Winston Churchill said, "Courage is what it takes to stand up and speak; courage is also what it takes to sit down and listen." Great Alaska Schools is proud of the many citizens who upheld their civic duty by calling, writing or emailing their elected representatives. The continuing growth of our grass-roots group gives us hope. We are excited to be involved with voter registration drives and with creating "community cafes" at our schools to engage more people in public education. Genuine communication brings real solutions.

We salute the Anchorage Assembly for truly listening to all of our testimony. They alleviated much of the Anchorage School District's remaining budget deficit and managed to do so without a property tax increase.

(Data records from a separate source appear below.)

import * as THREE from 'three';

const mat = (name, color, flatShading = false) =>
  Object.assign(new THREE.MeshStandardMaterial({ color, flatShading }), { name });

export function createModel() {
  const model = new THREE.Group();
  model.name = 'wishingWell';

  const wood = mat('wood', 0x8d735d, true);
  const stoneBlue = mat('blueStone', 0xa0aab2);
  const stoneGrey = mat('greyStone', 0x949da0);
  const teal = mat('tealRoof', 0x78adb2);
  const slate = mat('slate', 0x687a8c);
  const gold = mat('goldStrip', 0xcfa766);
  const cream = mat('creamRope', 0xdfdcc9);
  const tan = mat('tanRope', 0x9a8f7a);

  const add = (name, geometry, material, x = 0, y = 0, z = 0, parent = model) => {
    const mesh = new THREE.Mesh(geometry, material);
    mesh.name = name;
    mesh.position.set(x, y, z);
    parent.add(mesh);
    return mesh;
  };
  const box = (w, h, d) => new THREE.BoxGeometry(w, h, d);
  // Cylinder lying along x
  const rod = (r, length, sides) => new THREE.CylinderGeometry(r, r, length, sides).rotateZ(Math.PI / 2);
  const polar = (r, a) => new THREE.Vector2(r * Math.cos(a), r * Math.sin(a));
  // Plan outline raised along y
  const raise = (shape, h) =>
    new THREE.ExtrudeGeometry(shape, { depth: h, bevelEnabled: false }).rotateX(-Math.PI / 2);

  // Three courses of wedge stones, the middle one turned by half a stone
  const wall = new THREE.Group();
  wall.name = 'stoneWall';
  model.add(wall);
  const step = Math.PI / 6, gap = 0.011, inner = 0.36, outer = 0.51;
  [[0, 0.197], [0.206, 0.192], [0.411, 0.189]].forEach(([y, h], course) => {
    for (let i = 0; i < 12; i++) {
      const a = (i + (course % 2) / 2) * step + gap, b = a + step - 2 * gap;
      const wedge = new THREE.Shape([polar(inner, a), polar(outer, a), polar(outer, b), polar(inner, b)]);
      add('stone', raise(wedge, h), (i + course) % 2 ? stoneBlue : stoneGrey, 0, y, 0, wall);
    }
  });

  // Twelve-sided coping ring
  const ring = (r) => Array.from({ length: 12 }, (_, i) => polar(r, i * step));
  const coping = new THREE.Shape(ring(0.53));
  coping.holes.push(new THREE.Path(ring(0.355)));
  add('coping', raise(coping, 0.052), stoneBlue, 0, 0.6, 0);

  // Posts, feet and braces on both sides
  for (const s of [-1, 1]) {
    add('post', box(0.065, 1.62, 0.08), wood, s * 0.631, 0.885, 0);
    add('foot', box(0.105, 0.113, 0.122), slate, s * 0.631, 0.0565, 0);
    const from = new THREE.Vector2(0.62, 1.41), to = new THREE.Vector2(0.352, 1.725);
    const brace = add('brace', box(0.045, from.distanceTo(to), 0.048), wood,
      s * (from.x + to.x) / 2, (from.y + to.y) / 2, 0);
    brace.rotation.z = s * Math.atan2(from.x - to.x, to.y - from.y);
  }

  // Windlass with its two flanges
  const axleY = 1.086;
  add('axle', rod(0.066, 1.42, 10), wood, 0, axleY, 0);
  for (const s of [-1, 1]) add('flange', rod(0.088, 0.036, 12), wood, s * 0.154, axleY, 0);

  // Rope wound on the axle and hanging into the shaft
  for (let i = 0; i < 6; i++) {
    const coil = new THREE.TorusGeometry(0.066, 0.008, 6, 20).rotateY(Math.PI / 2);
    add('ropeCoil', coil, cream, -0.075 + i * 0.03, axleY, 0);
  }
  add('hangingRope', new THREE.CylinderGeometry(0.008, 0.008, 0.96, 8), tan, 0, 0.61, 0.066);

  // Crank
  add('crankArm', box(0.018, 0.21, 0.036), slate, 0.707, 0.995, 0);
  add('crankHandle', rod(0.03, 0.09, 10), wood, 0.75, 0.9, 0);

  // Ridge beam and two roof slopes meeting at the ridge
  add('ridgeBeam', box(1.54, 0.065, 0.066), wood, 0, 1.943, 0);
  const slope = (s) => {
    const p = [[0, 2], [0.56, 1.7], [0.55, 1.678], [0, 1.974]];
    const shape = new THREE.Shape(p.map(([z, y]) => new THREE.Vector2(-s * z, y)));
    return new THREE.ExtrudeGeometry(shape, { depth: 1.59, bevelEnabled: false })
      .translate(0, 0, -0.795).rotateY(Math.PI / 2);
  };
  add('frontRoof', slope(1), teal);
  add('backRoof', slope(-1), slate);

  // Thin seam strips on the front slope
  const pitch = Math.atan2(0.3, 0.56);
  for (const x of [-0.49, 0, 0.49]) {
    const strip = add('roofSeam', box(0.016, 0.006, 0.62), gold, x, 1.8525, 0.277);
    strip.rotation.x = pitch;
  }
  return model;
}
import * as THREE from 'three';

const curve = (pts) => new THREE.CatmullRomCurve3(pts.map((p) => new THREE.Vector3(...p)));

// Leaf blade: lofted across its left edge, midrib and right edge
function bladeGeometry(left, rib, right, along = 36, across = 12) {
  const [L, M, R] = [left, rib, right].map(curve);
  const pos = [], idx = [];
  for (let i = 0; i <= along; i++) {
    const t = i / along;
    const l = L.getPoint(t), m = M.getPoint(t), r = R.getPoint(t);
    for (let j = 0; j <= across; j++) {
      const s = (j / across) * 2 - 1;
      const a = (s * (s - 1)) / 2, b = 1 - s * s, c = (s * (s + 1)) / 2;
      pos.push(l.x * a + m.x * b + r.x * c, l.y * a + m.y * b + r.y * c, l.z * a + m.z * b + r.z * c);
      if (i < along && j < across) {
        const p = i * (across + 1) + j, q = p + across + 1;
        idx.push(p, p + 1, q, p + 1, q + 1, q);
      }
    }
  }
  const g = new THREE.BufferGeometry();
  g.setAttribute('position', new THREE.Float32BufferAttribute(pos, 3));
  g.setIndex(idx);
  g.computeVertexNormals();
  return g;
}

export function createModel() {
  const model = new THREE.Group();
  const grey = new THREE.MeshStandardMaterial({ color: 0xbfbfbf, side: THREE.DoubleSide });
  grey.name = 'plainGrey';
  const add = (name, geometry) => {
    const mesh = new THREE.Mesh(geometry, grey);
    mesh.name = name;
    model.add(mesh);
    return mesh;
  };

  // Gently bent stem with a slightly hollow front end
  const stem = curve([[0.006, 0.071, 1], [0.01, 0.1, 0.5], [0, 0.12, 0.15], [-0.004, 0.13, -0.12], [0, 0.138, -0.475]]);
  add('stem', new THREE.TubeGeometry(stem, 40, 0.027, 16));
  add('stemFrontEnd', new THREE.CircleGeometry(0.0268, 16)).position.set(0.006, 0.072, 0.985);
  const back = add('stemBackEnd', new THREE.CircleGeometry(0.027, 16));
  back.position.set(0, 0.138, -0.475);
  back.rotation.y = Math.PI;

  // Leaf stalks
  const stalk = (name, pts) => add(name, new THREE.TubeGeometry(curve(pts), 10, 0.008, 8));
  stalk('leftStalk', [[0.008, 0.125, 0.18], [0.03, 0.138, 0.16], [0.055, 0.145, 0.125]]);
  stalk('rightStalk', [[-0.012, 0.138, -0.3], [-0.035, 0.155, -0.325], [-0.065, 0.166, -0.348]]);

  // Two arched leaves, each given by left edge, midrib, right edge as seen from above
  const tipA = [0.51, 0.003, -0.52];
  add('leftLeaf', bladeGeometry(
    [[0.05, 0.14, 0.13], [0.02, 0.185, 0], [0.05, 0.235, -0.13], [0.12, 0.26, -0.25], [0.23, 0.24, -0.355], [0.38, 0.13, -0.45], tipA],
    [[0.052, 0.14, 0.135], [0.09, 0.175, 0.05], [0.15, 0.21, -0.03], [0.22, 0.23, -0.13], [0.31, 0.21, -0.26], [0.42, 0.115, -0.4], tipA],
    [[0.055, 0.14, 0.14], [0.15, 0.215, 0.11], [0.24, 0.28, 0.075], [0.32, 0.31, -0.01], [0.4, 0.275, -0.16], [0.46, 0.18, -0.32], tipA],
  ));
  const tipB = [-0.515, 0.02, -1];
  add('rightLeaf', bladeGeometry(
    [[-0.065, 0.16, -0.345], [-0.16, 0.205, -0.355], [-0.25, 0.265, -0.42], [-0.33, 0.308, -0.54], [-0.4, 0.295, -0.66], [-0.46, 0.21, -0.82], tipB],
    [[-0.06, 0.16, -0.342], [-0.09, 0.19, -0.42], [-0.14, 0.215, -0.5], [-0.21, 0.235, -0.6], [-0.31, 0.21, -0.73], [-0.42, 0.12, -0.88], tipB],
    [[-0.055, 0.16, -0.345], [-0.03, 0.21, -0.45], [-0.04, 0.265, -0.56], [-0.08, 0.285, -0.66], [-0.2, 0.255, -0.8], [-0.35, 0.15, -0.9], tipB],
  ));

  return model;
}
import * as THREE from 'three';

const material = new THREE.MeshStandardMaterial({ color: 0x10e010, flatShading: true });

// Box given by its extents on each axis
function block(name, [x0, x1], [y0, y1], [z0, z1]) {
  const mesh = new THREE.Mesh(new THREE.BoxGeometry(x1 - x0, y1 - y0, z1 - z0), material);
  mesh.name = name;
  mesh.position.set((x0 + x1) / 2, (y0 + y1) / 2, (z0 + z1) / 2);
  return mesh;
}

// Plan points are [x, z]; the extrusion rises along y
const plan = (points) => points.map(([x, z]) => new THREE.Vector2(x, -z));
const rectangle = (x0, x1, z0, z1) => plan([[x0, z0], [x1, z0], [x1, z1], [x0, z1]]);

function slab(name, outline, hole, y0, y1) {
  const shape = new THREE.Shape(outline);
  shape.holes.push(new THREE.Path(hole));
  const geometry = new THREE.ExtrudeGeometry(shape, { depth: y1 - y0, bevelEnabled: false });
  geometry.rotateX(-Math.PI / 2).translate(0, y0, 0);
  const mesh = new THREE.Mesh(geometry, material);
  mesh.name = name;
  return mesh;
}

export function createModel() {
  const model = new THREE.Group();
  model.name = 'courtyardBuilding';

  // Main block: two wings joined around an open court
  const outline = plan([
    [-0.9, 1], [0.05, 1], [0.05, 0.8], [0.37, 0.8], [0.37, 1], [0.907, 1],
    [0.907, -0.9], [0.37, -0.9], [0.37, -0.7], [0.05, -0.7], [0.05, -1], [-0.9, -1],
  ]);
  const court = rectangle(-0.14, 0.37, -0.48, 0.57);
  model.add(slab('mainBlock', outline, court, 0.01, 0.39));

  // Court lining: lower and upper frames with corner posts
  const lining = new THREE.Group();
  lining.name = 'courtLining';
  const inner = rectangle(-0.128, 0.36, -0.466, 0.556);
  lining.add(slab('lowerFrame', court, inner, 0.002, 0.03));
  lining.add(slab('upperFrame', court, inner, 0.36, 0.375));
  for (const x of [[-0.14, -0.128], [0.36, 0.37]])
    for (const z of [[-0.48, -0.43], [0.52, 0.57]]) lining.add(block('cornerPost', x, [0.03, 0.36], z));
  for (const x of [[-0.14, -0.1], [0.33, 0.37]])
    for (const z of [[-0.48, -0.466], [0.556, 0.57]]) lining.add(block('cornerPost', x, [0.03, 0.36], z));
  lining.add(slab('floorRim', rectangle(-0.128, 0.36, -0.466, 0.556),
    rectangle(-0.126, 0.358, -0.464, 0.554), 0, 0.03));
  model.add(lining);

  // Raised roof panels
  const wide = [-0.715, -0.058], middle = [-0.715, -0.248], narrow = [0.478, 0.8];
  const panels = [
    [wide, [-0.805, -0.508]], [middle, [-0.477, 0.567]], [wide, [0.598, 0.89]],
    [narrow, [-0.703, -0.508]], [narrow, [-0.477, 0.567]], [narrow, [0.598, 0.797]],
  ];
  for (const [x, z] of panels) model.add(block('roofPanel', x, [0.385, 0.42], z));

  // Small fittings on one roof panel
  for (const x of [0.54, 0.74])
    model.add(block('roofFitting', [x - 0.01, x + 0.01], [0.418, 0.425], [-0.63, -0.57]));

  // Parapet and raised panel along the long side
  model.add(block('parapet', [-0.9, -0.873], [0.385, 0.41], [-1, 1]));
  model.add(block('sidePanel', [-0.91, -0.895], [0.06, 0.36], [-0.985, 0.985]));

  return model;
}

We are grateful for the open lines of communication we have experienced with ASD leadership. At many levels leaders didn't just 'hear,' they truly listened. Indeed, many in Juneau worked with the best interests of our children and the future of the state at heart. Unfortunately, we found that party lines are too divisive and the caucus more powerful than the bipartisan voices of countless constituents. Too often, courage is in short supply.

Did everyone in power do the best they could for our public schools? No. We appreciate what was done and are heartened to see some offer a belated acknowledgement of many of our schools' successes. However, we also know the same people did not offer the support needed to secure enough funding for public education to prevent a fourth year of school budget cuts.

According to the ASD Chief Financial Officer Mark Foster, the district will still see a net reduction of 75.3 positions for the 2014-15 school year. ASD has lost teachers. Support services, including all types of counselors, administrative positions and $1.4 million in supplies, were cut. Expect student fees to increase substantially and for PTAs and other parent groups to be asked to provide even more of the basics. With only modest BSA increases approved for the next three years, an additional 700 positions are likely to be eliminated from the district.

As with everything impacted by inflation, education will cost more each year to get the same product. Legislators need to accept this reality, budget for it and prioritize education spending over other things. This year, while underfunding education, the Legislature approved a $270 million gamble on two Canadian companies to mine near Ketchikan. Alaska, does this accurately reflect our priorities?

Do we want to see battles for school funding continue every year? Do we want to see educator morale continue to decline? How productive is that? What lesson does that teach our children? With open minds and courage we, as both average citizens and elected leaders, can do better.

Valerie Veerman Buckendorf is a founding member of Great Alaska Schools. She attended K-12 in the Anchorage School District and is a former high school English teacher. She currently serves as Rabbit Creek Elementary's PTA president where her two children attend.